"We used to use National Guard crews for transportation and heavy equipment use," but more than 700 Utah Guardsmen from the 1457th Engineer Battalion are on active duty in Germany because of Operation Desert Storm, and it is not known when they will be sent home. Klason said state fire crews also depend on military-issue MREs - or Meals, Ready to Eat - that are currently in short supply because so many of the field rations have been sent to the Middle East."It's kind of a surprise to see all this happening," Klason said. "But it's only one thing we're a little concerned about for this summer." The main concern is about the potential for wildfires, which is heightened by five years of drought conditions in the state. Moisture during the past week will help ease the situation somewhat, but timber takes a long time to regain the moisture it loses in a drought and will still be fairly dry this summer.
State fire crews often work in concert with county crews and with firefighters from the Forest Service and Bureau of Land Management. And it is not unusual during the summer fire months for crews to be transferred from state to state to help tackle the most threatening fires.
Drought conditions are so widespread in the West - from parts of Colorado to California - that firefighters may see a lot of territory this summer. It also means fire officials will have to carefully plan firefighting resources so as to not leave one area underprotected while firefighters are battling a wildfire in a neighboring state.
Unlike the Forest Service and BLM, the state typically is not able to hire temporary fire crews to work the summer fire season. The state does use crews of prisoners from the Utah State Prison that are organized into a firefighting team called the Flame-In-Goes and hopes to have access to between 90 and 100 inmates for fire crews.
That number includes 10 to 15 female inmates for the first time. The women, who call themselves "The Fallen Angels" are preparing, primarily, for support roles in the firefighting effort.
Klason said he would also like to hire additional personnel so each of the Division of Lands and Forestry wardens could have at least three people in initial response trucks. But the approximately $1.25 million forestry and fire control budget is already down about $100,000 from last year, and adding new workers would require a supplemental budget appropriation from the governor.

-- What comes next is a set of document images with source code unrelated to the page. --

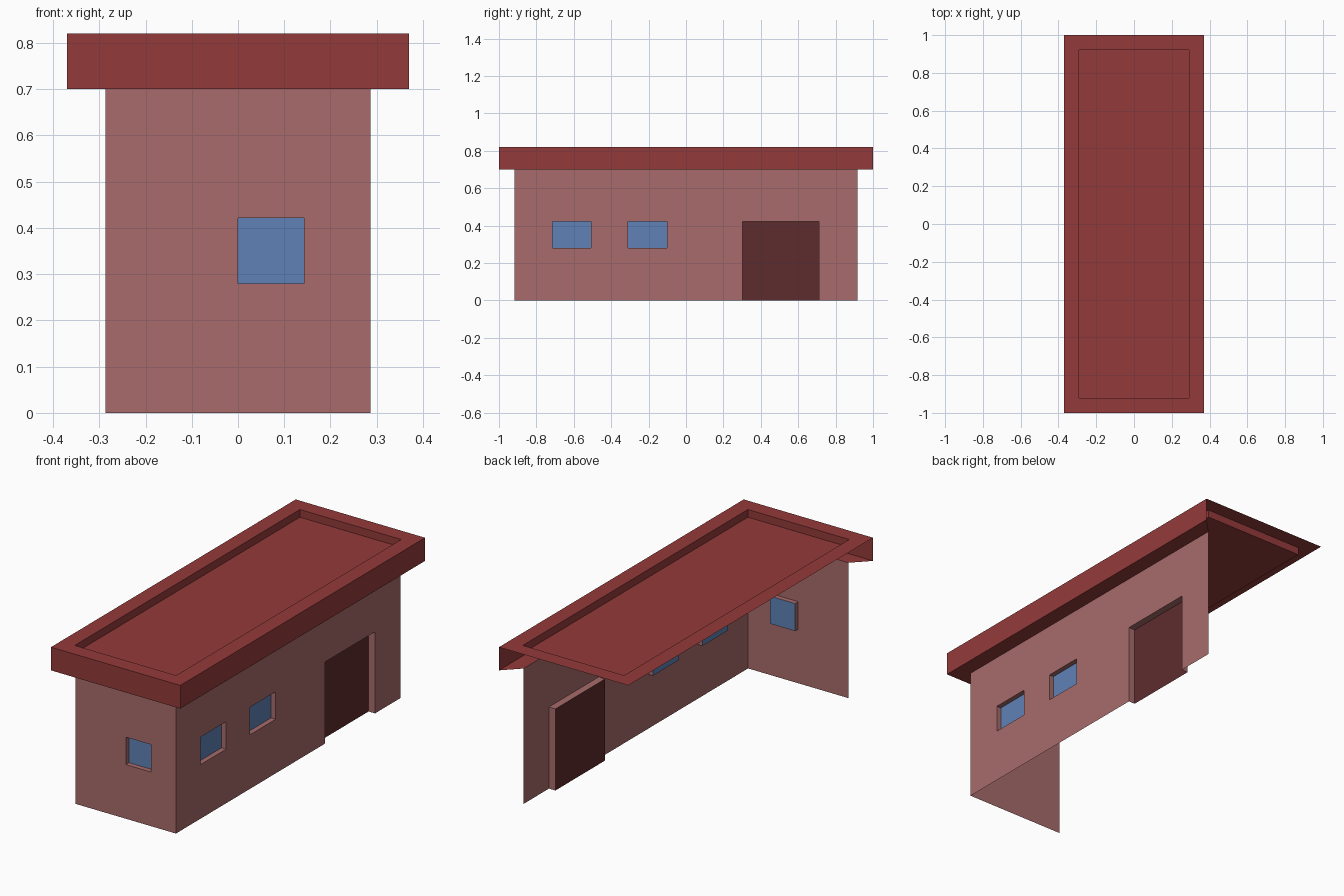
import bpy, bmesh
from mathutils import Vector

if "Cube" in bpy.data.objects:
    bpy.data.objects.remove(bpy.data.objects["Cube"])


def material(name, rgb):
    # sRGB 0-255 to linear
    lin = [((c / 255 + 0.055) / 1.055) ** 2.4 for c in rgb]
    m = bpy.data.materials.new(name)
    m.diffuse_color = (*lin, 1)
    m.use_nodes = True
    m.node_tree.nodes["Principled BSDF"].inputs["Base Color"].default_value = m.diffuse_color
    return m


WALL = material("wall_pink", (168, 107, 107))
ROOF = material("roof_red", (148, 58, 58))
DOOR = material("door_dark_red", (95, 44, 46))
GLASS = material("glass_blue", (96, 130, 182))


def make(name, polys, mat):
    """Object from a list of polygons, welded together."""
    bm = bmesh.new()
    for p in polys:
        bm.faces.new([bm.verts.new(v) for v in p])
    bmesh.ops.remove_doubles(bm, verts=bm.verts, dist=1e-5)
    me = bpy.data.meshes.new(name)
    bm.to_mesh(me)
    bm.free()
    me.materials.append(mat)
    ob = bpy.data.objects.new(name, me)
    bpy.context.collection.objects.link(ob)


WX, WY, H = 0.287, 0.917, 0.70      # wall half sizes and height
RX, RY, TOP = 0.37, 1.0, 0.82       # roof half sizes and top
RECESS = 0.04


def wall(name, along, inward, offset, half, openings):
    """Flat wall with set-back openings: (u0, u1, z0, z1, depth, pane name, material)."""
    along, inward = Vector(along), Vector(inward)

    def P(u, z, d=0):
        return along * u + inward * (d - offset) + Vector((0, 0, z))

    us = sorted({-half, half, *[u for o in openings for u in o[:2]]})
    zs = sorted({0, H, *[z for o in openings for z in o[2:4]]})
    polys = []
    for a, b in zip(us, us[1:]):
        for c, d in zip(zs, zs[1:]):
            mu, mz = (a + b) / 2, (c + d) / 2
            if not any(o[0] < mu < o[1] and o[2] < mz < o[3] for o in openings):
                polys.append([P(a, c), P(b, c), P(b, d), P(a, d)])
    for u0, u1, z0, z1, dep, pane, mat in openings:
        ring = [(u0, z0), (u1, z0), (u1, z1), (u0, z1)]
        # reveals (a door has no sill), then the pane itself
        for i in range(1 if z0 == 0 else 0, 4):
            p, q = ring[i], ring[(i + 1) % 4]
            polys.append([P(*p), P(*p, dep), P(*q, dep), P(*q)][::-1])
        make(pane, [[P(*r, dep) for r in ring]], mat)
    make(name, polys, WALL)


# Front wall with one window, right wall with two windows and a wide door
wall("front_wall", (1, 0, 0), (0, 1, 0), WY, WX,
     [(0.0, 0.143, 0.28, 0.422, 0.026, "front_window", GLASS)])
wall("right_wall", (0, 1, 0), (-1, 0, 0), WX, WY,
     [(-0.715, -0.507, 0.28, 0.422, 0.026, "side_window_1", GLASS),
      (-0.31, -0.102, 0.28, 0.422, 0.026, "side_window_2", GLASS),
      (0.303, 0.71, 0.0, 0.422, 0.037, "door", DOOR)])


# Roof: rim ring, recess walls, recessed deck; fascia and soffit on front and right only
def rect(x, y, z):
    return [(-x, -y, z), (x, -y, z), (x, y, z), (-x, y, z)]


outer, inner = rect(RX, RY, TOP), rect(WX + 0.003, WY + 0.003, TOP)
deck = rect(WX + 0.003, WY + 0.003, TOP - RECESS)
low, low_in = rect(RX, RY, H), rect(WX, WY, H)
roof = [deck]
for i in range(4):
    j = (i + 1) % 4
    roof.append([outer[i], outer[j], inner[j], inner[i]])
    roof.append([inner[i], inner[j], deck[j], deck[i]])
    if i < 2:
        roof.append([low[i], low[j], outer[j], outer[i]])
        roof.append([low[j], low[i], low_in[i], low_in[j]])
make("flat_roof", roof, ROOF)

Supplemental appropriations were already required to pay last year's firefighting bills.